## Exercise
Ignoring the images, restate the records below word for word.

## Data extract
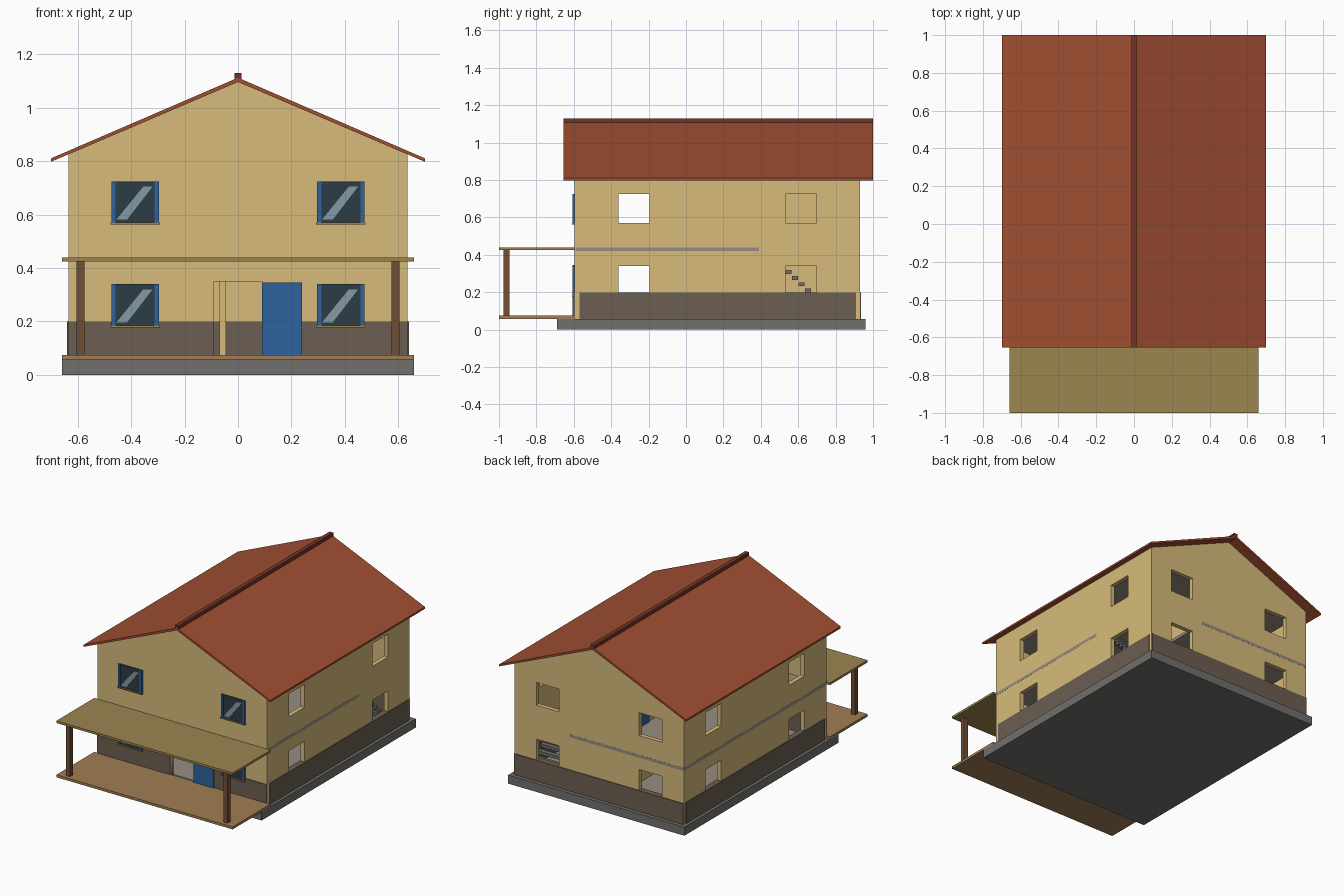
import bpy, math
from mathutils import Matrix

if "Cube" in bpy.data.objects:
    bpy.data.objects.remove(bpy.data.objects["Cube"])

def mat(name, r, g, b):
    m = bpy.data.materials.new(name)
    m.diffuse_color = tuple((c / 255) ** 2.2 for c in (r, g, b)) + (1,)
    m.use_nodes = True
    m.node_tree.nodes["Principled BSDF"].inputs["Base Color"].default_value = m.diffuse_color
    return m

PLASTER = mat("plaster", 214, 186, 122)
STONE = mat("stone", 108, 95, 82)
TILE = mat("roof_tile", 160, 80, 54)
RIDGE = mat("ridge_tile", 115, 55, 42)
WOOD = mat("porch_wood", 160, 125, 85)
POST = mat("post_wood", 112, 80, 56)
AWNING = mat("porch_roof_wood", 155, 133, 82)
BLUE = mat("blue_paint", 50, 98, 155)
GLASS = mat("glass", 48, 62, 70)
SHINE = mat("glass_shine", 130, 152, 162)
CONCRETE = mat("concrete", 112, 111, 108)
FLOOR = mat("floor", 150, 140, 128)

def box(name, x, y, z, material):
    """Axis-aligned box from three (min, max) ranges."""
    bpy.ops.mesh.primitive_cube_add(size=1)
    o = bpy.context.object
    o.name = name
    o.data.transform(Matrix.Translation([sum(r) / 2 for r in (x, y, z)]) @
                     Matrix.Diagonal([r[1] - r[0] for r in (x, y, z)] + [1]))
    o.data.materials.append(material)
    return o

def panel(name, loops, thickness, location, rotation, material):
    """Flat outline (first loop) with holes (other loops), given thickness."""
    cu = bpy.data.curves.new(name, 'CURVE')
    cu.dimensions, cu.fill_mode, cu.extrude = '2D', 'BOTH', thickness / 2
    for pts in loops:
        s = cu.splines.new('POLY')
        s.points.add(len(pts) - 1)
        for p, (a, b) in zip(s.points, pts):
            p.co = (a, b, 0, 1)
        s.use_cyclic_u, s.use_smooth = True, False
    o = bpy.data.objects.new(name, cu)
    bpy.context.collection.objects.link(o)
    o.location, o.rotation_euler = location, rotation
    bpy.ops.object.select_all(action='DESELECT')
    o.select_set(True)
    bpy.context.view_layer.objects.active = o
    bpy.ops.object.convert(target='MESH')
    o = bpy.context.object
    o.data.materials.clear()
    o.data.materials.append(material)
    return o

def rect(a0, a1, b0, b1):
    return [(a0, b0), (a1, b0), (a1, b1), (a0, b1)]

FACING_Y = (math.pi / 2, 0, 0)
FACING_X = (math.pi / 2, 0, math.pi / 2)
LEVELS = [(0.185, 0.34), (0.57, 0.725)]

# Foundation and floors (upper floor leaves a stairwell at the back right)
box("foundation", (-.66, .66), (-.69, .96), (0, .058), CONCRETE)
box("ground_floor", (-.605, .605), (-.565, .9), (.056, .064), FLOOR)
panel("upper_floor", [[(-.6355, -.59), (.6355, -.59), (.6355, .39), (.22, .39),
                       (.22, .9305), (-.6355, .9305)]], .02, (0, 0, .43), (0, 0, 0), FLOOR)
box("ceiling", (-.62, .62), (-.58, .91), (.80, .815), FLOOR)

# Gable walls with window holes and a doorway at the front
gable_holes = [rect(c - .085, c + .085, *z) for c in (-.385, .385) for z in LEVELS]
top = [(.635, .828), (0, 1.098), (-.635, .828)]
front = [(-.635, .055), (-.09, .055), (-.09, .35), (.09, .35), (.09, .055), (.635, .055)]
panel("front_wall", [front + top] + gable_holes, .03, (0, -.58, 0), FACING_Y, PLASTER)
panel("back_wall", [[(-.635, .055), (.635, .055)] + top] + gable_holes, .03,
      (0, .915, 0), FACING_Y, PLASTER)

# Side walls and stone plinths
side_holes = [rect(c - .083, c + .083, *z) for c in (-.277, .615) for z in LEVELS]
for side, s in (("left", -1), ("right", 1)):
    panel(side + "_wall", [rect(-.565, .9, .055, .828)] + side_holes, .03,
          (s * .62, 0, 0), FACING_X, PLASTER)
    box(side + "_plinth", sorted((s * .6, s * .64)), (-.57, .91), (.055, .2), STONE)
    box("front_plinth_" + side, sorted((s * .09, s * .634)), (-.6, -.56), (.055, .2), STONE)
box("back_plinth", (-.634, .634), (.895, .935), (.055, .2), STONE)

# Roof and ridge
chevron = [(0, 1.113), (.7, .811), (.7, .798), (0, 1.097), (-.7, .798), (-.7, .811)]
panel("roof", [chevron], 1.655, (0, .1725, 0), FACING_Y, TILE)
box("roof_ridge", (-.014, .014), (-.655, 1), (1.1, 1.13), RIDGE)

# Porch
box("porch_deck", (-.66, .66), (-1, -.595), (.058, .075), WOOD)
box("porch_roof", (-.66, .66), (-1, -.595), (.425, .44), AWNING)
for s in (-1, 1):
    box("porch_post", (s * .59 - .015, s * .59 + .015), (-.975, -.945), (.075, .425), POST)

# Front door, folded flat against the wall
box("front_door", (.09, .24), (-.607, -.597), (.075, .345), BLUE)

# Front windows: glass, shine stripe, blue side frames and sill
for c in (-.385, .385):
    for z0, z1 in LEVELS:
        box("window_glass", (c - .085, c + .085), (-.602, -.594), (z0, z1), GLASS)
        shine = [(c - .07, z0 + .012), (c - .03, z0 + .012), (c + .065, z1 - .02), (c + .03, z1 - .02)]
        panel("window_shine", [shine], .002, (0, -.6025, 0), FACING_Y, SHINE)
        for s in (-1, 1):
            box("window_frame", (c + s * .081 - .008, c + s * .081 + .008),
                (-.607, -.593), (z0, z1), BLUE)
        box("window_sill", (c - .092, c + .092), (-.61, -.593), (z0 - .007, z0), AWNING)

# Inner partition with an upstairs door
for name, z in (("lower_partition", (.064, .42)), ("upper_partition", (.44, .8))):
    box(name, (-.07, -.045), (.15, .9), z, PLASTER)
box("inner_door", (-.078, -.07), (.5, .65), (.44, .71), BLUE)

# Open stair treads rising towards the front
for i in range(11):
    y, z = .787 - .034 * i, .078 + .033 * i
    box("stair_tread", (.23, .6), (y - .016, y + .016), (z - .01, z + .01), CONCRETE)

## Result of this task
import bpy, math
from mathutils import Matrix

if "Cube" in bpy.data.objects:
    bpy.data.objects.remove(bpy.data.objects["Cube"])

def mat(name, r, g, b):
    m = bpy.data.materials.new(name)
    m.diffuse_color = tuple((c / 255) ** 2.2 for c in (r, g, b)) + (1,)
    m.use_nodes = True
    m.node_tree.nodes["Principled BSDF"].inputs["Base Color"].default_value = m.diffuse_color
    return m

PLASTER = mat("plaster", 214, 186, 122)
STONE = mat("stone", 108, 95, 82)
TILE = mat("roof_tile", 160, 80, 54)
RIDGE = mat("ridge_tile", 115, 55, 42)
WOOD = mat("porch_wood", 160, 125, 85)
POST = mat("post_wood", 112, 80, 56)
AWNING = mat("porch_roof_wood", 155, 133, 82)
BLUE = mat("blue_paint", 50, 98, 155)
GLASS = mat("glass", 48, 62, 70)
SHINE = mat("glass_shine", 130, 152, 162)
CONCRETE = mat("concrete", 112, 111, 108)
FLOOR = mat("floor", 150, 140, 128)

def box(name, x, y, z, material):
    """Axis-aligned box from three (min, max) ranges."""
    bpy.ops.mesh.primitive_cube_add(size=1)
    o = bpy.context.object
    o.name = name
    o.data.transform(Matrix.Translation([sum(r) / 2 for r in (x, y, z)]) @
                     Matrix.Diagonal([r[1] - r[0] for r in (x, y, z)] + [1]))
    o.data.materials.append(material)
    return o

def panel(name, loops, thickness, location, rotation, material):
    """Flat outline (first loop) with holes (other loops), given thickness."""
    cu = bpy.data.curves.new(name, 'CURVE')
    cu.dimensions, cu.fill_mode, cu.extrude = '2D', 'BOTH', thickness / 2
    for pts in loops:
        s = cu.splines.new('POLY')
        s.points.add(len(pts) - 1)
        for p, (a, b) in zip(s.points, pts):
            p.co = (a, b, 0, 1)
        s.use_cyclic_u, s.use_smooth = True, False
    o = bpy.data.objects.new(name, cu)
    bpy.context.collection.objects.link(o)
    o.location, o.rotation_euler = location, rotation
    bpy.ops.object.select_all(action='DESELECT')
    o.select_set(True)
    bpy.context.view_layer.objects.active = o
    bpy.ops.object.convert(target='MESH')
    o = bpy.context.object
    o.data.materials.clear()
    o.data.materials.append(material)
    return o

def rect(a0, a1, b0, b1):
    return [(a0, b0), (a1, b0), (a1, b1), (a0, b1)]

FACING_Y = (math.pi / 2, 0, 0)
FACING_X = (math.pi / 2, 0, math.pi / 2)
LEVELS = [(0.185, 0.34), (0.57, 0.725)]

# Foundation and floors (upper floor leaves a stairwell at the back right)
box("foundation", (-.66, .66), (-.69, .96), (0, .058), CONCRETE)
box("ground_floor", (-.605, .605), (-.565, .9), (.056, .064), FLOOR)
panel("upper_floor", [[(-.6355, -.59), (.6355, -.59), (.6355, .39), (.22, .39),
                       (.22, .9305), (-.6355, .9305)]], .02, (0, 0, .43), (0, 0, 0), FLOOR)
box("ceiling", (-.62, .62), (-.58, .91), (.80, .815), FLOOR)

# Gable walls with window holes and a doorway at the front
gable_holes = [rect(c - .085, c + .085, *z) for c in (-.385, .385) for z in LEVELS]
top = [(.635, .828), (0, 1.098), (-.635, .828)]
front = [(-.635, .055), (-.09, .055), (-.09, .35), (.09, .35), (.09, .055), (.635, .055)]
panel("front_wall", [front + top] + gable_holes, .03, (0, -.58, 0), FACING_Y, PLASTER)
panel("back_wall", [[(-.635, .055), (.635, .055)] + top] + gable_holes, .03,
      (0, .915, 0), FACING_Y, PLASTER)

# Side walls and stone plinths
side_holes = [rect(c - .083, c + .083, *z) for c in (-.277, .615) for z in LEVELS]
for side, s in (("left", -1), ("right", 1)):
    panel(side + "_wall", [rect(-.565, .9, .055, .828)] + side_holes, .03,
          (s * .62, 0, 0), FACING_X, PLASTER)
    box(side + "_plinth", sorted((s * .6, s * .64)), (-.57, .91), (.055, .2), STONE)
    box("front_plinth_" + side, sorted((s * .09, s * .634)), (-.6, -.56), (.055, .2), STONE)
box("back_plinth", (-.634, .634), (.895, .935), (.055, .2), STONE)

# Roof and ridge
chevron = [(0, 1.113), (.7, .811), (.7, .798), (0, 1.097), (-.7, .798), (-.7, .811)]
panel("roof", [chevron], 1.655, (0, .1725, 0), FACING_Y, TILE)
box("roof_ridge", (-.014, .014), (-.655, 1), (1.1, 1.13), RIDGE)

# Porch
box("porch_deck", (-.66, .66), (-1, -.595), (.058, .075), WOOD)
box("porch_roof", (-.66, .66), (-1, -.595), (.425, .44), AWNING)
for s in (-1, 1):
    box("porch_post", (s * .59 - .015, s * .59 + .015), (-.975, -.945), (.075, .425), POST)

# Front door, folded flat against the wall
box("front_door", (.09, .24), (-.607, -.597), (.075, .345), BLUE)

# Front windows: glass, shine stripe, blue side frames and sill
for c in (-.385, .385):
    for z0, z1 in LEVELS:
        box("window_glass", (c - .085, c + .085), (-.602, -.594), (z0, z1), GLASS)
        shine = [(c - .07, z0 + .012), (c - .03, z0 + .012), (c + .065, z1 - .02), (c + .03, z1 - .02)]
        panel("window_shine", [shine], .002, (0, -.6025, 0), FACING_Y, SHINE)
        for s in (-1, 1):
            box("window_frame", (c + s * .081 - .008, c + s * .081 + .008),
                (-.607, -.593), (z0, z1), BLUE)
        box("window_sill", (c - .092, c + .092), (-.61, -.593), (z0 - .007, z0), AWNING)

# Inner partition with an upstairs door
for name, z in (("lower_partition", (.064, .42)), ("upper_partition", (.44, .8))):
    box(name, (-.07, -.045), (.15, .9), z, PLASTER)
box("inner_door", (-.078, -.07), (.5, .65), (.44, .71), BLUE)

# Open stair treads rising towards the front
for i in range(11):
    y, z = .787 - .034 * i, .078 + .033 * i
    box("stair_tread", (.23, .6), (y - .016, y + .016), (z - .01, z + .01), CONCRETE)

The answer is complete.